Album Review | Traaxx Music | Review by Marc Higgins | Stars: 3/5

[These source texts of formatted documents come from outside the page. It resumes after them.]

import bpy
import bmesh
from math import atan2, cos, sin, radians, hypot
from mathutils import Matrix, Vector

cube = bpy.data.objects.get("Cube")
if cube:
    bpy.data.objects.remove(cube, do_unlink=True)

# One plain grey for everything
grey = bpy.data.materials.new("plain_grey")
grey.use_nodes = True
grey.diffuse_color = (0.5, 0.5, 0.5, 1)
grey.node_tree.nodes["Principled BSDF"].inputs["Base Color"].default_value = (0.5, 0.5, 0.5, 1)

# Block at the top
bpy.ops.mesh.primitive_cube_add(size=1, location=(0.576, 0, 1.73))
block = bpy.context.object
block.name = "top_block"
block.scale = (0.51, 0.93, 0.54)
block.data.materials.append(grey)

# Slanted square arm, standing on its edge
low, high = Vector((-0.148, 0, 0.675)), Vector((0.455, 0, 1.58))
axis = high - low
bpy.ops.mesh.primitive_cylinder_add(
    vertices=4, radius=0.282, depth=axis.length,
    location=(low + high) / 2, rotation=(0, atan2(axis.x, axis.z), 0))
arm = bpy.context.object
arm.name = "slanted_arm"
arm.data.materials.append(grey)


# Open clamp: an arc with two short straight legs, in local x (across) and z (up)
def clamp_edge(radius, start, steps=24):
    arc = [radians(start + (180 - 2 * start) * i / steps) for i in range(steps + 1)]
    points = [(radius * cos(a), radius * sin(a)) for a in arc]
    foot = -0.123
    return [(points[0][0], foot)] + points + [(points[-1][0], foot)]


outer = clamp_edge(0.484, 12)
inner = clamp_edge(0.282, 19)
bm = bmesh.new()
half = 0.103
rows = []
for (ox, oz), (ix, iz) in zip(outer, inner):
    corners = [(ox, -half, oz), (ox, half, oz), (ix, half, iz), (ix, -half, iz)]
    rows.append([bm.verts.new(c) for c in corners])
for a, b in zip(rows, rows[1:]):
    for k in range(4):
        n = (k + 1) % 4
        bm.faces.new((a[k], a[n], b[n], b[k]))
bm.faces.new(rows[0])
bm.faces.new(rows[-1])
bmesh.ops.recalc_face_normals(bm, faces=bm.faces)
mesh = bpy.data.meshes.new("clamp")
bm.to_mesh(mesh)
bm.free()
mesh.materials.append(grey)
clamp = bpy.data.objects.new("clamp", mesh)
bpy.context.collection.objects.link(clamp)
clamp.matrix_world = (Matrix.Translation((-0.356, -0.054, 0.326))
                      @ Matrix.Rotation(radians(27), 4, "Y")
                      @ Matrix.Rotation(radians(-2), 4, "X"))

“Oh I was sitting at the edge of the sea” sings Duane Forrest at the start of the first song, backed by the ambiance of waves on an expansive tropical beach.  Steam of consciousness lyrics, spilling over with evocative detail draw you in from the start.  His warm and inviting voice is backed by a rippling guitars and some keyboard bass notes.  The crooning lilt is from the same beach troubadour world as Jack Johnson, but the textured backing and Duane’s guitar parts give an emotional depth and a touch of edge to this story of beauty and menace.  Right from the start this album is so much more than just easy on the ear ragged acoustic pop music.  “Piece of Cake”, bubbling along over a reggae bass line is feel good music, an ode to everything that is good, the duet vocals suggesting two people singing about the other.  But “Policia” opens with a huge darker cello that segues into a beautiful percussion, picked acoustic guitar and vocal bossa nova.  “The Walk” is another of these glorious juxtaposition that Duane Forrest delights in, music full of surprise where nothing can be taken for granted.  Early Paul Simon acoustic music morphs into languid reggae with a huge dub beat behind Duane’s passionate vocal and just a touch of “Don’t Worry Be Happy”.  This track, like others on the album, should be on a million beach acoustic compilations and enjoyed over a cold one.  “Midsummer Night’s Dream” carries on the Jose Gonzales meets lush reggae electronica vibe.  If Zero 7 had recorded in a Cuban beach house, it would sound as good as this.  “1 Night Stand” and “Wedding Bells” show that Forrest’s feelings and love can build intensity with just guitar and vocals, as easily as he does with distinctive twisting lush arrangements.  “1 Night Stand” is a plea to be taken seriously and the heartfelt lyric is delivered over a simple backing.  Duane’s passionate vocal and guitar are king, with just a few musical flourishes to really carry his message home.  “Wedding Bells” feels like a diary entry and has a certain power because of it.  The whole album is at its core broadly biographical, The Climb referring to Forrest’s journey up out of darker times.  Currently resident in Toronto, he has lived in Mexico, Honduras and Puerto Rico amongst others.  Given this and his Jamaican heritage perhaps it is no surprise that Duane has so successfully blended Bossa Nova, Jazz, Reggae and Soul into his music and his rich ballads.  “Warrior 1” marries a part prayer spiritual lyric, jazzy strident double bass and some wonderful vocals.  This song oozes depth and power while also screaming ‘hit’.  “G’Morning Bossa” is another heart felt love song, built round a killer guitar riff it nods lyrically and musically to the Brazilian ‘new’ music.  “Chevrolet” is another album highlight, snappy electronic and acoustic percussion and a Cuban Jazz bass riff and some Cuban lyrics, the whole track overflows with class and a feeling of summer.  “End Of The World” features two wonderfully paired soulful vocals.  In this song a hypnotic groove delivers a lyrical realisation of the simple things that are really important.  Poet Philip Larkin, not often mentioned in reviews of languid mutant Bossa Nova Jazz Reggae Folk, said “what will survive of us is love”, and this song confirms it.   Occasionally the words could come across as glib, but the sentiment is real and heartfelt in this ditty hymn to true love.  “Mariela Of My Dreams” brings all the lyrical elements of this biographical album together.  Biblical lyricism and a final heartfelt song close the set.  Ever the conjourer Forrest leaves it until the final minute of the album to let his John Martynesque right hand on the guitar, build into a shimmering ecoplex cloud.  It has to be said, that vocally Duane Forrest is often very reminiscent of Jack Johnson.  But it is such a beautiful, natural and hypnotic sound, that this quickly ceases to matter.  Forrest clearly has a fertile musical imagination, and a host of stories to tell and his songs fizz with a million ideas.  It is this ability to marry the beach troubadour vocal and slap guitar with other elements, while telling stories rich with the details of real life that makes this album memorable and suggests that here is someone who is really going somewhere.